What is needed:
Everything from the first line of the data below through the line that contains "const mesh = new" should be written out exactly, please, and nothing more; the pictures stay out.

Source data:
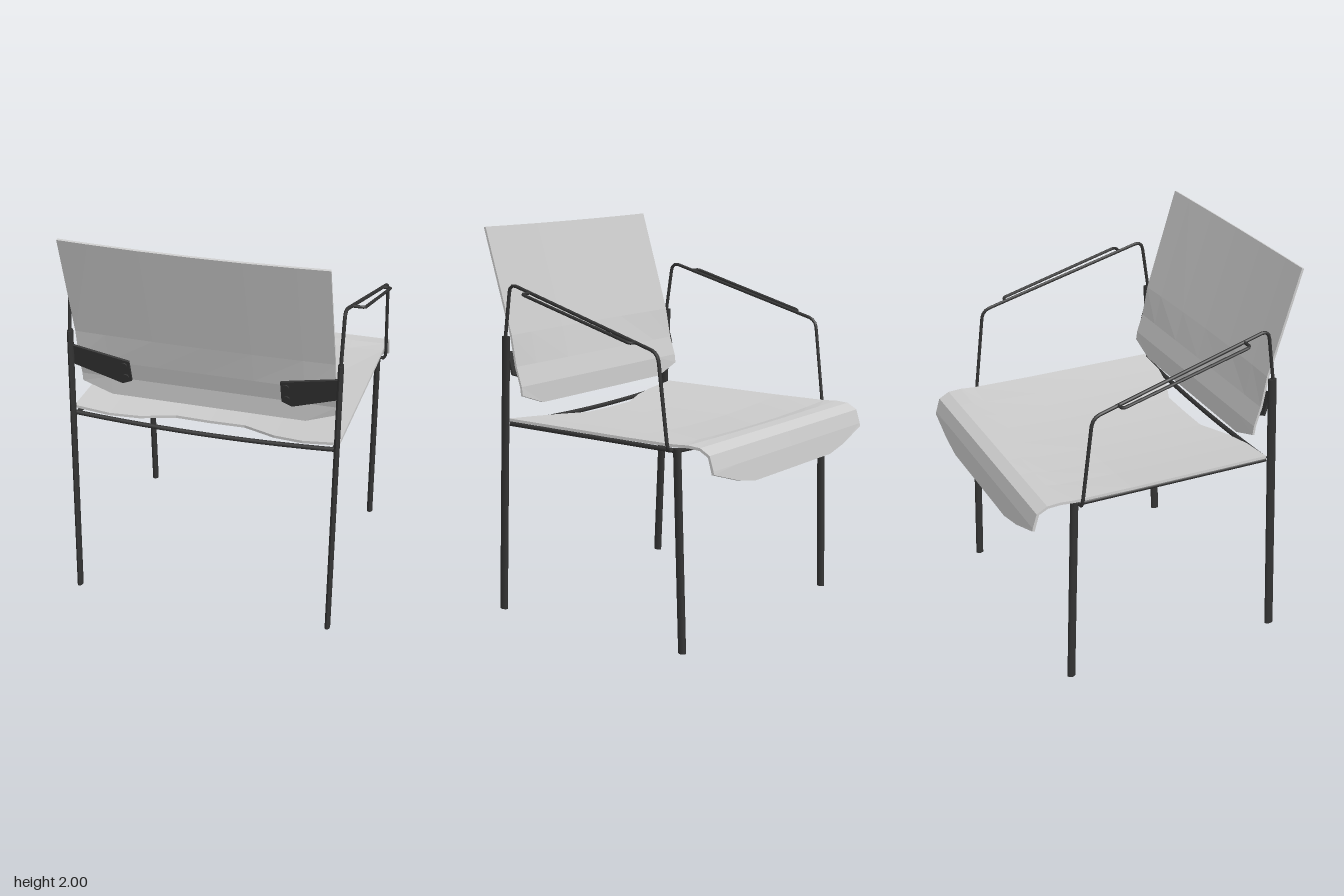
import * as THREE from 'three';

const V = (x, y, z) => new THREE.Vector3(x, y, z);
const panelMat = new THREE.MeshStandardMaterial({ color: 0xcccccc, flatShading: true, side: THREE.DoubleSide });
const frameMat = new THREE.MeshStandardMaterial({ color: 0x333333 });

function add(parent, name, geometry, material) {
  const mesh = new THREE.Mesh(geometry, material);
  mesh.name = name;
  parent.add(mesh);
  return mesh;
}

// Thin sheet over a grid of columns and rows, thickened against its normal
function sheet(cols, rows, point, thickness) {
  const nu = cols.length, nv = rows.length, n = nu * nv;
  const pos = [], index = [];
  rows.forEach((r, j) => cols.forEach((x) => pos.push(...point(x, r, j))));
  for (let j = 0; j < nv - 1; j++) {
    for (let i = 0; i < nu - 1; i++) {
      const a = j * nu + i, b = a + 1, c = a + nu, d = c + 1;
      index.push(a, b, d, a, d, c);
    }
  }
  const g = new THREE.BufferGeometry();
  g.setAttribute('position', new THREE.Float32BufferAttribute(pos, 3));
  g.setIndex(index);
  g.computeVertexNormals();
  const nor = g.attributes.normal.array;
  const all = pos.concat(pos.map((p, k) => p - nor[k] * thickness));
  const faces = index.slice();
  for (let k = 0; k < index.length; k += 3) {
    faces.push(index[k] + n, index[k + 2] + n, index[k + 1] + n);
  }
  // rim, walked anticlockwise
  const rim = [];
  for (let i = 0; i < nu - 1; i++) rim.push(i);
  for (let j = 0; j < nv - 1; j++) rim.push(j * nu + nu - 1);
  for (let i = nu - 1; i > 0; i--) rim.push((nv - 1) * nu + i);
  for (let j = nv - 1; j > 0; j--) rim.push(j * nu);
  rim.forEach((a, k) => {
    const b = rim[(k + 1) % rim.length];
    faces.push(a, a + n, b + n, a, b + n, b);
  });
  g.deleteAttribute('normal');
  g.setAttribute('position', new THREE.Float32BufferAttribute(all, 3));
  g.setIndex(faces);
  g.computeVertexNormals();
  return g;
}

// Wire with rounded corners through a list of points
function wire(points, radius, bend = 0.03) {
  const path = new THREE.CurvePath();
  let last = points[0];
  for (let i = 1; i < points.length - 1; i++) {
    const p = points[i];
    const toward = (q) => p.clone().add(q.clone().sub(p).setLength(Math.min(bend, p.distanceTo(q) * 0.45)));
    const a = toward(points[i - 1]), b = toward(points[i + 1]);
    path.add(new THREE.LineCurve3(last, a));
    path.add(new THREE.QuadraticBezierCurve3(a, p, b));
    last = b;
  }
  path.add(new THREE.LineCurve3(last, points[points.length - 1]));
  return new THREE.TubeGeometry(path, points.length * 16, radius, 8, false);
}

// Oval leg from foot to top
function leg(foot, top, rx, rz) {
  const g = new THREE.CylinderGeometry(1, 1, top.y - foot.y, 12);
  g.scale(rx, 1, rz);
  const p = g.attributes.position, h = top.y - foot.y;
  for (let i = 0; i < p.count; i++) {
    const t = p.getY(i) / h + 0.5;
    p.setXYZ(i, p.getX(i) + THREE.MathUtils.lerp(foot.x, top.x, t), foot.y + t * h,
      p.getZ(i) + THREE.MathUtils.lerp(foot.z, top.z, t));
  }
  g.computeVertexNormals();
  return g;
}

function makeSeat() {
  const cols = [-0.685, -0.5, -0.35, -0.18, 0, 0.18, 0.35, 0.5, 0.685];
  const rows = [[0.55, 1.037], [0.2, 1.037], [-0.2, 1.037], [-0.5, 1.04], [-0.575, 1.046],
    [-0.645, 1.042], [-0.7, 1.012], [-0.722, 0.94], [-0.738, 0.835]];
  return sheet(cols, rows, (x, [z, y], j) => {
    const t = Math.abs(x) / 0.685;
    const sag = 0.038 * (1 - t * t) * [1, 1, 0.9, 0.5, 0.15, 0, 0, 0, 0][j];
    // notched rear edge and rounded corners of the front lip
    if (j === 0) z -= Math.abs(x) < 0.2 ? 0.1 : Math.abs(x) < 0.4 ? 0.03 : 0;
    if (j === 8) {
      const lift = t > 0.9 ? 0.09 : t > 0.65 ? 0.03 : 0;
      y += lift;
      z += lift * 0.14;
    }
    return [x, y - sag, z];
  }, 0.014);
}

function makeBackrest() {
  const cols = [-0.655, -0.5, -0.25, 0, 0.25, 0.5, 0.655];
  const rows = [[0.494, 1.1], [0.5, 1.2], [0.532, 1.3], [0.575, 1.46], [0.738, 2]];
  return sheet(cols, rows, (x, [z, y], j) => {
    const t = Math.abs(x) / 0.655;
    const bow = j > 2 ? 0.014 * t * t : 0;
    if (j === 0 && t > 0.9) y += 0.055;
    return [x, y + (j === 4 ? 0.006 * (t * t - 1) : 0), z - bow];
  }, 0.012);
}

// Frame parts of one side; s = 1 is +x, s = -1 is -x
function makeSide(s) {
  const side = new THREE.Group();
  side.name = s > 0 ? 'leftFrame' : 'rightFrame';
  const P = (x, y, z) => V(s * x, y, z);
  add(side, 'backrestLeg', leg(P(0.675, 0, 0.63), P(0.682, 1.46, 0.563), 0.014, 0.024), frameMat);
  add(side, 'seatFrontLeg', leg(P(0.653, 0, -0.52), P(0.66, 1.015, -0.495), 0.016, 0.021), frameMat);
  add(side, 'sideRail', wire([P(0.662, 1.004, 0.56), P(0.662, 1.004, -0.495)], 0.012), frameMat);

  // arm wire and the narrow armrest loop beside it
  add(side, 'armWire', wire([P(0.675, 1.008, -0.475), P(0.708, 1.008, -0.475), P(0.71, 1.47, -0.42),
    P(0.685, 1.73, 0.525), P(0.682, 1.45, 0.568)], 0.009, 0.045), frameMat);
  add(side, 'armrestLoop', wire([P(0.69, 1.692, 0.39), P(0.75, 1.692, 0.39),
    P(0.75, 1.508, -0.285), P(0.705, 1.508, -0.285)], 0.008, 0.02), frameMat);

  // plate joining the backrest to the rear leg, leaning with the backrest
  const outline = [[0.68, 1.39], [0.385, 1.325], [0.385, 1.2], [0.435, 1.175], [0.68, 1.265]];
  const shape = new THREE.Shape(outline.map(([x, y]) => new THREE.Vector2(s * x, y - 1.3)));
  const bracket = new THREE.Group();
  bracket.name = 'backrestBracket';
  bracket.position.set(0, 1.3, 0.533);
  bracket.rotation.x = 0.28;
  add(bracket, 'plate', new THREE.ExtrudeGeometry(shape, { depth: 0.012, bevelEnabled: false }), frameMat);
  for (const y of [0, -0.075]) {
    const bolt = add(bracket, 'bolt', new THREE.CylinderGeometry(0.016, 0.016, 0.008, 12), frameMat);
    bolt.rotation.x = Math.PI / 2;
    bolt.position.set(s * 0.412, y, 0.014);
  }
  side.add(bracket);
  return side;
}

export function createModel() {
  const chair = new THREE.Group();
  chair.name = 'armchair';
  add(chair, 'seat', makeSeat(), panelMat);
  add(chair, 'backrest', makeBackrest(), panelMat);
  chair.add(makeSide(1), makeSide(-1));

  // cross rails sagging with the seat
  for (const [name, z] of [['rearRail', 0.565], ['frontRail', -0.495]]) {
    const curve = new THREE.QuadraticBezierCurve3(V(-0.675, 1.006, z), V(0, 0.962, z), V(0.675, 1.006, z));
    add(chair, name, new THREE.TubeGeometry(curve, 24, 0.012, 8, false), frameMat);
  }
  return chair;
}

Solved exercise:
import * as THREE from 'three';

const V = (x, y, z) => new THREE.Vector3(x, y, z);
const panelMat = new THREE.MeshStandardMaterial({ color: 0xcccccc, flatShading: true, side: THREE.DoubleSide });
const frameMat = new THREE.MeshStandardMaterial({ color: 0x333333 });

function add(parent, name, geometry, material) {
  const mesh = new THREE.Mesh(geometry, material);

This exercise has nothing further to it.